BATON ROUGE, La. (AP) – The head of a powerful Louisiana business lobbying group is urging companies that operate in multiple states to pursue refunds for taxes paid under a 2015 law that has been declared unconstitutional.
Stephen Waguespack, president of the Louisiana Association of Business and Industry, said those companies should contact tax professionals to determine ways to seek the recovery if they paid taxes under the now-struck-down law.
“Taxpayers need to take steps now to protect themselves,” Waguespack wrote in his weekly column.
The Louisiana Supreme Court this month threw out the three-year-old law that scaled back an income tax break the state allows for taxes paid to other states. The change made the credit only available for income taxes paid to a state that offers a similar credit to its residents who do business in Louisiana.
Two part-owners of multiple companies doing business in Texas, Arkansas and Louisiana challenged the law, saying it subjects some business owners to illegal double taxation. The Louisiana Supreme Court agreed, upholding a lower court decision that the law violates a U.S. Constitution provision governing interstate commerce.
At the time of passage, the change was estimated to raise about $30 million annually for the state. After the court ruling, Revenue Secretary Kimberly Robinson said Louisiana only will have to return $23,000 that the taxpayers who filed the lawsuit paid into an escrow account under protest.
Robinson said if any other taxpayers sought to amend their tax returns to claim they overpaid, she would deny the refunds. She said taxpayers would have had to pay under protest to challenge the taxes owed. Appeals could be lodged with a tax board. But Robinson said if the appeals were successful, the dollars only would be repaid if lawmakers appropriated the money.
Waguespack said all the money collected under the unconstitutional law should be returned to taxpayers.
“The administration and Legislature need to right this wrong. They should do everything they can to reimburse people who were double-taxed.
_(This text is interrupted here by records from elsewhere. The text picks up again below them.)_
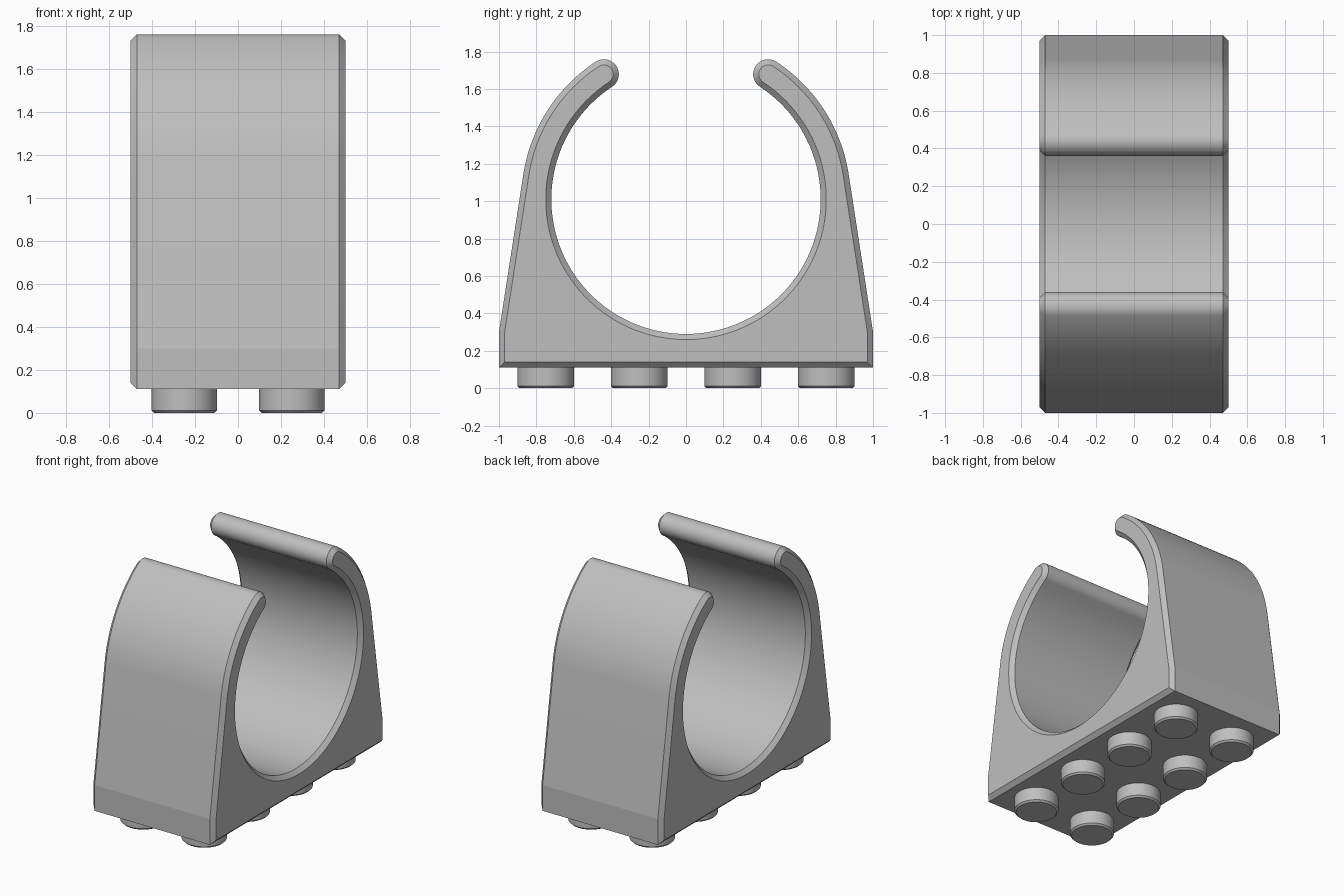
import bpy, bmesh
from math import cos, sin, tan, radians

cube = bpy.data.objects.get("Cube")
if cube:
    bpy.data.objects.remove(cube, do_unlink=True)

grey = bpy.data.materials.new("light_grey")
GREY = (0.52, 0.52, 0.52, 1)
grey.use_nodes = True
grey.diffuse_color = GREY
grey.node_tree.nodes["Principled BSDF"].inputs["Base Color"].default_value = GREY

CENTRE_Z = 1.01   # axis of the round opening
MID_R = 0.80      # centre line of the clip arms
ARM = 0.08        # half the arm thickness
TIP = 56.7        # angle where the arms end
LEAN = 9.3        # slope of the side walls
BASE_Z = 0.11
CHAMFER = 0.03


def arc(cy, cz, r, start, end, steps):
    angles = [radians(start + (end - start) * i / steps) for i in range(steps + 1)]
    return [(cy + r * cos(a), cz + r * sin(a)) for a in angles]


def clip_profile(inset):
    """Closed side outline of the clip, shrunk evenly by inset."""
    wall = (1 - inset, 0.3 - inset * tan(radians(LEAN / 2)))
    outer = arc(0, CENTRE_Z, MID_R + ARM - inset, LEAN, TIP, 24)
    tip_y, tip_z = MID_R * cos(radians(TIP)), CENTRE_Z + MID_R * sin(radians(TIP))
    tip = arc(tip_y, tip_z, ARM - inset, TIP, TIP + 180, 24)
    inner = arc(0, CENTRE_Z, MID_R - ARM + inset, TIP, -90, 48)
    half = [(1 - inset, BASE_Z + inset), wall] + outer + tip[1:] + inner[1:]
    # mirror the half, sharing the lowest point of the opening
    return half + [(-y, z) for y, z in reversed(half[:-1])]


def finish(bm, name, angle):
    bmesh.ops.recalc_face_normals(bm, faces=bm.faces)
    mesh = bpy.data.meshes.new(name)
    bm.to_mesh(mesh)
    bm.free()
    mesh.materials.append(grey)
    obj = bpy.data.objects.new(name, mesh)
    bpy.context.collection.objects.link(obj)
    bpy.ops.object.select_all(action='DESELECT')
    obj.select_set(True)
    bpy.context.view_layer.objects.active = obj
    bpy.ops.object.shade_smooth_by_angle(angle=radians(angle))
    return obj


# Clip body: outline swept across x with chamfered rims
bm = bmesh.new()
rings = []
for x, inset in ((-0.5, CHAMFER), (-0.47, 0), (0.47, 0), (0.5, CHAMFER)):
    rings.append([bm.verts.new((x, y, z)) for y, z in clip_profile(inset)])
for a, b in zip(rings, rings[1:]):
    for i in range(len(a)):
        j = (i + 1) % len(a)
        bm.faces.new((a[i], a[j], b[j], b[i]))
bm.faces.new(rings[0])
bm.faces.new(rings[-1])
finish(bm, "clip_body", 8.5)

# Round feet under the base, two columns of four
for col, x in enumerate((-0.25, 0.25)):
    for row, y in enumerate((-0.75, -0.25, 0.25, 0.75)):
        bm = bmesh.new()
        bmesh.ops.create_cone(bm, cap_ends=True, segments=48, radius1=0.152,
                              radius2=0.152, depth=0.14)
        bmesh.ops.translate(bm, verts=bm.verts, vec=(x, y, 0.07))
        rim = [e for e in bm.edges if all(v.co.z < 0.01 for v in e.verts)]
        bmesh.ops.bevel(bm, geom=rim, offset=0.012, segments=1, affect='EDGES')
        finish(bm, f"foot_{col + 1}_{row + 1}", 30)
Mistakes happen, but when found, they must be rectified rather than swept under the rug,” he wrote.
Ahead of the high court’s decision, lawmakers tweaked the tax credit provision earlier this year in response to the lawsuit’s claims. If other changes are needed, Robinson said her agency will work with lawmakers in next year’s legislative session to make them.